Work to complete: Please reproduce the data below exactly, from the first line to the last.

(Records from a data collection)
◆ ◆ ◆

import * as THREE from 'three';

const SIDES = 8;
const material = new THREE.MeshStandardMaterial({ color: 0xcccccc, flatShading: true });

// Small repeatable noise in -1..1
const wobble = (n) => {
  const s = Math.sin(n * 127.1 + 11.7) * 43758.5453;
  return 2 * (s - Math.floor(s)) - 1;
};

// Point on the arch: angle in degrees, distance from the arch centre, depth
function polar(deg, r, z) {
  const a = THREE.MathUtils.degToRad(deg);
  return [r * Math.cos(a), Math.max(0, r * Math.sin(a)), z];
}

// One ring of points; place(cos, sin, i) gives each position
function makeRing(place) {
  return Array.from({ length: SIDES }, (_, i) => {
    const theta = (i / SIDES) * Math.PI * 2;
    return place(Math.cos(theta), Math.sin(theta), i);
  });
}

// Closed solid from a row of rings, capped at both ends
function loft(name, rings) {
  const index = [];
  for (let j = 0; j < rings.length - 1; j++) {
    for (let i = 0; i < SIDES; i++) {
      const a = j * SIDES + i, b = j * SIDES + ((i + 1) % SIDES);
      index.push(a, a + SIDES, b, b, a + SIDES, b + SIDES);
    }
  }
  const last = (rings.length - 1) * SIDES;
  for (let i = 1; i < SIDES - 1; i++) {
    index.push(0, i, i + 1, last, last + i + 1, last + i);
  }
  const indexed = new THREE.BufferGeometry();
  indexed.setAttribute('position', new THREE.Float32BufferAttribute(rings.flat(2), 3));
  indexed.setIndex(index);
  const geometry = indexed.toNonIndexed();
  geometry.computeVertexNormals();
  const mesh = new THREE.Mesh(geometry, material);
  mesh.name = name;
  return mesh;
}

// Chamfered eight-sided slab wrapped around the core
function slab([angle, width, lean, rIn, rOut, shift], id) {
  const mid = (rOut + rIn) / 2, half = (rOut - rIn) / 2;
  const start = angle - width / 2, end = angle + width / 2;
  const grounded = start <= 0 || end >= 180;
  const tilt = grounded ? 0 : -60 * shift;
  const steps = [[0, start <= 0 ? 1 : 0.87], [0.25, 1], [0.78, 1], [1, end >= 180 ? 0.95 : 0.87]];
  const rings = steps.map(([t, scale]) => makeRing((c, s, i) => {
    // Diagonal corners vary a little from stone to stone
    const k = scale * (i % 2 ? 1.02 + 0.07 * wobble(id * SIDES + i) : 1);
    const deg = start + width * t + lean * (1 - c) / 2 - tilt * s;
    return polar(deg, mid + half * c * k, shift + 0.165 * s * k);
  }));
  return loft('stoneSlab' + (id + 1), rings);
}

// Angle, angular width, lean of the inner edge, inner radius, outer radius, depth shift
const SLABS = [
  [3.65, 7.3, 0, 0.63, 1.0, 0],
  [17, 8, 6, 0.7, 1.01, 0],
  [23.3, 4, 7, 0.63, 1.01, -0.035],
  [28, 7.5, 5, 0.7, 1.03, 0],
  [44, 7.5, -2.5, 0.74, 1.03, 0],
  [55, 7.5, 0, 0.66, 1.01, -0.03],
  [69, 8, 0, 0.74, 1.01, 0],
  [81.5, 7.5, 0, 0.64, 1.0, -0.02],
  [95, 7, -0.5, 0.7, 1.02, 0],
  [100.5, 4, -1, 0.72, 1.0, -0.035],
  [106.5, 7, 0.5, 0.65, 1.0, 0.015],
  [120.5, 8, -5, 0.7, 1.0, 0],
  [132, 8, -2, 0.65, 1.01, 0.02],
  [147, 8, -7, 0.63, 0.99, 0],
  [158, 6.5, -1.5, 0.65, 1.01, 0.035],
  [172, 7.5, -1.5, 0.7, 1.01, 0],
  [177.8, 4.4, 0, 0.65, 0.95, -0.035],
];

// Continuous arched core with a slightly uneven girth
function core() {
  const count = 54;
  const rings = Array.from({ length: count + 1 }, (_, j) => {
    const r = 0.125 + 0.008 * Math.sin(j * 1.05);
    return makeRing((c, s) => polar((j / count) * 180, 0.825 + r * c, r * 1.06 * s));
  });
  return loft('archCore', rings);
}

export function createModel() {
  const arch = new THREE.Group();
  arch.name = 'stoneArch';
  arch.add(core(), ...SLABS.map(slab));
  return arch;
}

◆ ◆ ◆

Task response:
import * as THREE from 'three';

const SIDES = 8;
const material = new THREE.MeshStandardMaterial({ color: 0xcccccc, flatShading: true });

// Small repeatable noise in -1..1
const wobble = (n) => {
  const s = Math.sin(n * 127.1 + 11.7) * 43758.5453;
  return 2 * (s - Math.floor(s)) - 1;
};

// Point on the arch: angle in degrees, distance from the arch centre, depth
function polar(deg, r, z) {
  const a = THREE.MathUtils.degToRad(deg);
  return [r * Math.cos(a), Math.max(0, r * Math.sin(a)), z];
}

// One ring of points; place(cos, sin, i) gives each position
function makeRing(place) {
  return Array.from({ length: SIDES }, (_, i) => {
    const theta = (i / SIDES) * Math.PI * 2;
    return place(Math.cos(theta), Math.sin(theta), i);
  });
}

// Closed solid from a row of rings, capped at both ends
function loft(name, rings) {
  const index = [];
  for (let j = 0; j < rings.length - 1; j++) {
    for (let i = 0; i < SIDES; i++) {
      const a = j * SIDES + i, b = j * SIDES + ((i + 1) % SIDES);
      index.push(a, a + SIDES, b, b, a + SIDES, b + SIDES);
    }
  }
  const last = (rings.length - 1) * SIDES;
  for (let i = 1; i < SIDES - 1; i++) {
    index.push(0, i, i + 1, last, last + i + 1, last + i);
  }
  const indexed = new THREE.BufferGeometry();
  indexed.setAttribute('position', new THREE.Float32BufferAttribute(rings.flat(2), 3));
  indexed.setIndex(index);
  const geometry = indexed.toNonIndexed();
  geometry.computeVertexNormals();
  const mesh = new THREE.Mesh(geometry, material);
  mesh.name = name;
  return mesh;
}

// Chamfered eight-sided slab wrapped around the core
function slab([angle, width, lean, rIn, rOut, shift], id) {
  const mid = (rOut + rIn) / 2, half = (rOut - rIn) / 2;
  const start = angle - width / 2, end = angle + width / 2;
  const grounded = start <= 0 || end >= 180;
  const tilt = grounded ? 0 : -60 * shift;
  const steps = [[0, start <= 0 ? 1 : 0.87], [0.25, 1], [0.78, 1], [1, end >= 180 ? 0.95 : 0.87]];
  const rings = steps.map(([t, scale]) => makeRing((c, s, i) => {
    // Diagonal corners vary a little from stone to stone
    const k = scale * (i % 2 ? 1.02 + 0.07 * wobble(id * SIDES + i) : 1);
    const deg = start + width * t + lean * (1 - c) / 2 - tilt * s;
    return polar(deg, mid + half * c * k, shift + 0.165 * s * k);
  }));
  return loft('stoneSlab' + (id + 1), rings);
}

// Angle, angular width, lean of the inner edge, inner radius, outer radius, depth shift
const SLABS = [
  [3.65, 7.3, 0, 0.63, 1.0, 0],
  [17, 8, 6, 0.7, 1.01, 0],
  [23.3, 4, 7, 0.63, 1.01, -0.035],
  [28, 7.5, 5, 0.7, 1.03, 0],
  [44, 7.5, -2.5, 0.74, 1.03, 0],
  [55, 7.5, 0, 0.66, 1.01, -0.03],
  [69, 8, 0, 0.74, 1.01, 0],
  [81.5, 7.5, 0, 0.64, 1.0, -0.02],
  [95, 7, -0.5, 0.7, 1.02, 0],
  [100.5, 4, -1, 0.72, 1.0, -0.035],
  [106.5, 7, 0.5, 0.65, 1.0, 0.015],
  [120.5, 8, -5, 0.7, 1.0, 0],
  [132, 8, -2, 0.65, 1.01, 0.02],
  [147, 8, -7, 0.63, 0.99, 0],
  [158, 6.5, -1.5, 0.65, 1.01, 0.035],
  [172, 7.5, -1.5, 0.7, 1.01, 0],
  [177.8, 4.4, 0, 0.65, 0.95, -0.035],
];

// Continuous arched core with a slightly uneven girth
function core() {
  const count = 54;
  const rings = Array.from({ length: count + 1 }, (_, j) => {
    const r = 0.125 + 0.008 * Math.sin(j * 1.05);
    return makeRing((c, s) => polar((j / count) * 180, 0.825 + r * c, r * 1.06 * s));
  });
  return loft('archCore', rings);
}

export function createModel() {
  const arch = new THREE.Group();
  arch.name = 'stoneArch';
  arch.add(core(), ...SLABS.map(slab));
  return arch;
}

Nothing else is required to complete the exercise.